At Purgatory, Durango Mountain Resort, just after sunrise. I used a 300mm lens to compress the “space” and create a painterly feeling. ©Kit Frost

I was anxious to photograph the spruce fir with snow on them, as I knew our warmer, sunny day would melt the snow and "clump" it up.  8am today. ©Kit Frost

I was anxious to photograph the spruce fir with snow on them, as I knew our warmer, sunny day would melt the snow and “clump” it up. 8am today. ©Kit Frost

Colorado Fall Colors

I thought it would be helpful to show some examples of past years’ color display in Southern Colorado, for folks out there planning a trip to Southern Colorado to capture and enjoy the fall colors.

These are screenshots taken in Lightroom 4 so you can see the image data in the top left corner.

Ajax Mountain and Telluride, Sept 23, 2006

Ajax Mountain and Telluride, Sept 23, 2006 ©Kit Frost

 

9000 foot views South of Rico, October 1, 2010

9000 foot views South of Rico, October 1, 2010 © Kit Frost

Lake City, Colorado.  Lake San Cristobal and surrounding peaks. October 10, 2006 ©Kit Frost

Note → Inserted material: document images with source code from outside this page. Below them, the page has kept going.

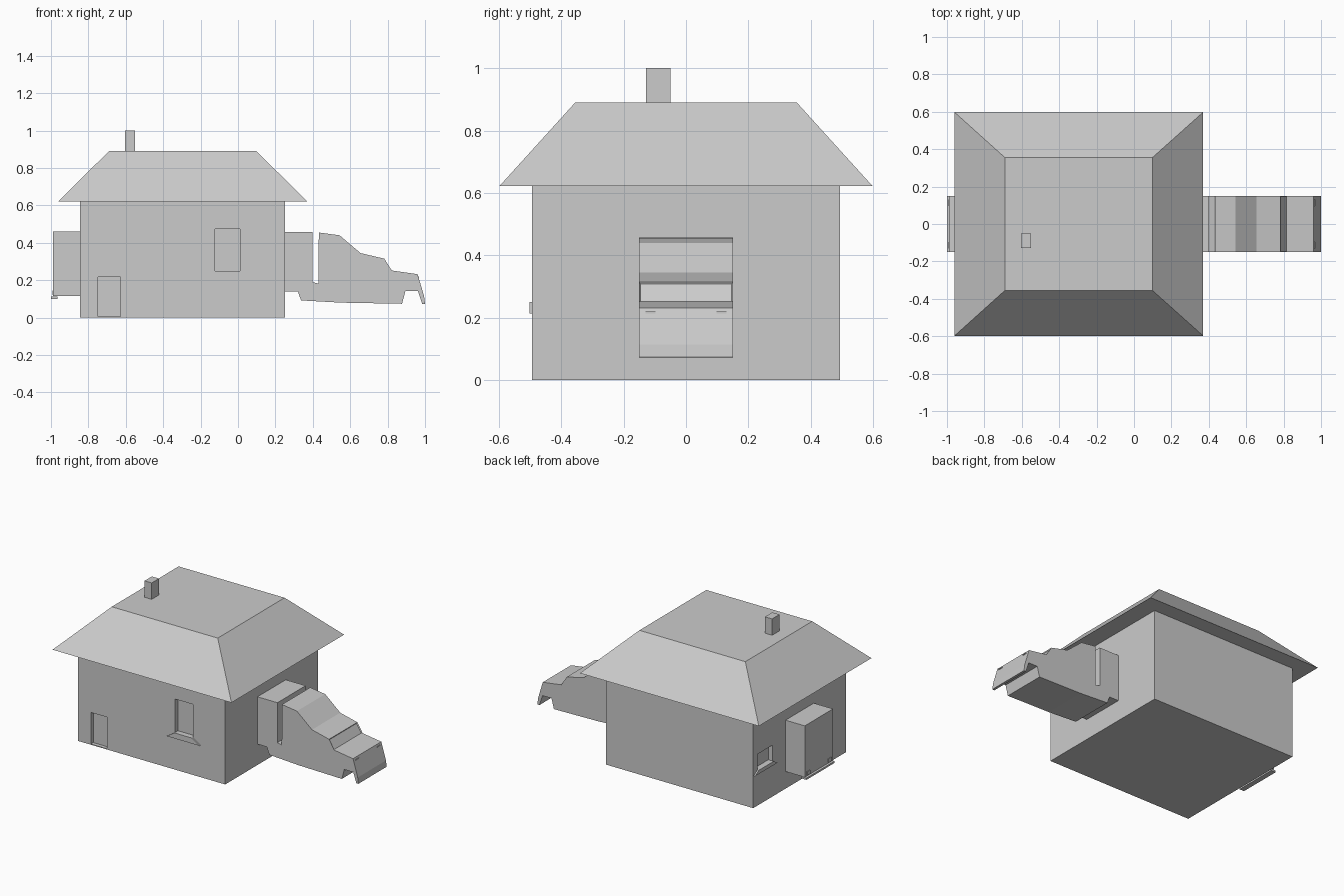
import bpy, bmesh
from mathutils import Vector

if "Cube" in bpy.data.objects:
    bpy.data.objects.remove(bpy.data.objects["Cube"])

grey = bpy.data.materials.new("plain grey")
grey.diffuse_color = (0.6, 0.6, 0.6, 1)
grey.use_nodes = True
grey.node_tree.nodes["Principled BSDF"].inputs["Base Color"].default_value = grey.diffuse_color


def finish(name, bm):
    bmesh.ops.recalc_face_normals(bm, faces=bm.faces)
    me = bpy.data.meshes.new(name)
    bm.to_mesh(me)
    bm.free()
    me.materials.append(grey)
    ob = bpy.data.objects.new(name, me)
    bpy.context.collection.objects.link(ob)
    return ob


def prism(name, profile, start, depth, panel=False):
    """Extrude a 3D outline (list of points) along the depth vector."""
    bm = bmesh.new()
    face = bm.faces.new([bm.verts.new(Vector(p) + Vector(start)) for p in profile])
    geom = bmesh.ops.extrude_face_region(bm, geom=[face], use_keep_orig=True)["geom"]
    bmesh.ops.translate(bm, vec=depth, verts=[g for g in geom if isinstance(g, bmesh.types.BMVert)])
    bmesh.ops.recalc_face_normals(bm, faces=bm.faces)
    if panel:  # sunken glass on the steep windscreen face
        glass = [f for f in bm.faces if 0.7 < f.normal.x < 0.9 and f.normal.z > 0]
        bmesh.ops.inset_individual(bm, faces=glass, thickness=0.006, depth=-0.006)
    return finish(name, bm)


def frustum(name, lo, hi, z0, z1):
    """Block between rectangle lo at z0 and rectangle hi at z1 (x0, x1, y0, y1)."""
    bm = bmesh.new()
    rings = []
    for (a, b, c, d), z in ((lo, z0), (hi, z1)):
        rings.append([bm.verts.new((x, y, z)) for x, y in ((a, c), (b, c), (b, d), (a, d))])
    bm.faces.new(rings[0][::-1])
    bm.faces.new(rings[1])
    for i in range(4):
        j = (i + 1) % 4
        bm.faces.new((rings[0][i], rings[0][j], rings[1][j], rings[1][i]))
    return finish(name, bm)


def box(name, x0, x1, y0, y1, z0, z1):
    r = (x0, x1, y0, y1)
    return frustum(name, r, r, z0, z1)


# House walls with sunken door and windows
walls = box("house_walls", -0.845, 0.25, -0.493, 0.493, 0, 0.622)
for name, dims in {
    "door": (-0.748, -0.628, -0.6, -0.468, 0.005, 0.217),
    "front_window": (-0.122, 0.01, -0.6, -0.463, 0.25, 0.474),
    "left_window": (-0.95, -0.815, 0.29, 0.45, 0.24, 0.345),
}.items():
    cutter = box(name + "_cutter", *dims)
    cutter.hide_render = True
    cutter.hide_set(True)
    cutter.display_type = 'WIRE'
    mod = walls.modifiers.new(name, 'BOOLEAN')
    mod.object = cutter
    mod.solver = 'EXACT'

# Flared window sills
prism("front_sill", [(-0.18, 0, 0.213), (0.066, 0, 0.213), (0.01, 0, 0.25), (-0.122, 0, 0.25)],
      (0, -0.493, 0), (0, -0.008, 0))
prism("left_sill", [(0, 0.25, 0.215), (0, 0.485, 0.215), (0, 0.45, 0.24), (0, 0.29, 0.24)],
      (-0.845, 0, 0), (-0.01, 0, 0))

# Roof and chimney
frustum("roof", (-0.96, 0.37, -0.598, 0.598), (-0.69, 0.098, -0.355, 0.355), 0.622, 0.89)
box("chimney", -0.605, -0.552, -0.128, -0.05, 0.88, 1.0)

# Truck front bursting through the right wall
cab = [(0.24, 0.14), (0.32, 0.14), (0.337, 0.092), (0.55, 0.08), (0.877, 0.074), (0.895, 0.142),
       (0.962, 0.142), (0.985, 0.072), (1.0, 0.074), (0.995, 0.115), (0.96, 0.232), (0.822, 0.252),
       (0.782, 0.315), (0.655, 0.345), (0.543, 0.44), (0.432, 0.455), (0.43, 0.182),
       (0.398, 0.19), (0.398, 0.458), (0.24, 0.458)]
prism("truck_front", [(x, 0, z) for x, z in cab], (0, -0.15, 0), (0, 0.3, 0), panel=True)

# Truck rear sticking out of the left wall, with bumper
box("truck_rear", -0.988, -0.835, -0.15, 0.15, 0.115, 0.46)
box("rear_bumper", -1.0, -0.965, -0.15, 0.15, 0.1, 0.112)

# Lamps, mirrored left and right
for side, s in (("right", -1), ("left", 1)):
    y0, y1 = sorted((s * 0.097, s * 0.13))
    box(side + "_head_lamp", 0.955, 0.969, y0, y1, 0.214, 0.22)
    box(side + "_tail_lamp", -0.993, -0.985, y0, y1, 0.12, 0.145)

Lake City, Colorado. Lake San Cristobal and surrounding peaks. October 10, 2006 ©Kit Frost
Near Durango Mountain Resort, October 8, 2011 ©Kit Frost

Near Durango Mountain Resort, October 8, 2011 ©Kit Frost

 

Red Mountain Pass, September 25, 2008 ©Kit Frost

Red Mountain Pass, September 25, 2008 ©Kit Frost

What I learned doing this research:

  1. Be ready anytime in late September through Mid-October for Colorado Fall Foliage to change color.
  2. Be prepared for snow (and cheer for it)
  3. Bring raingear, snowgear, gloves and a warm hat (this past Friday it was about 20 degrees or less up on Dallas Divide).
  4. Get out and STAY OUT.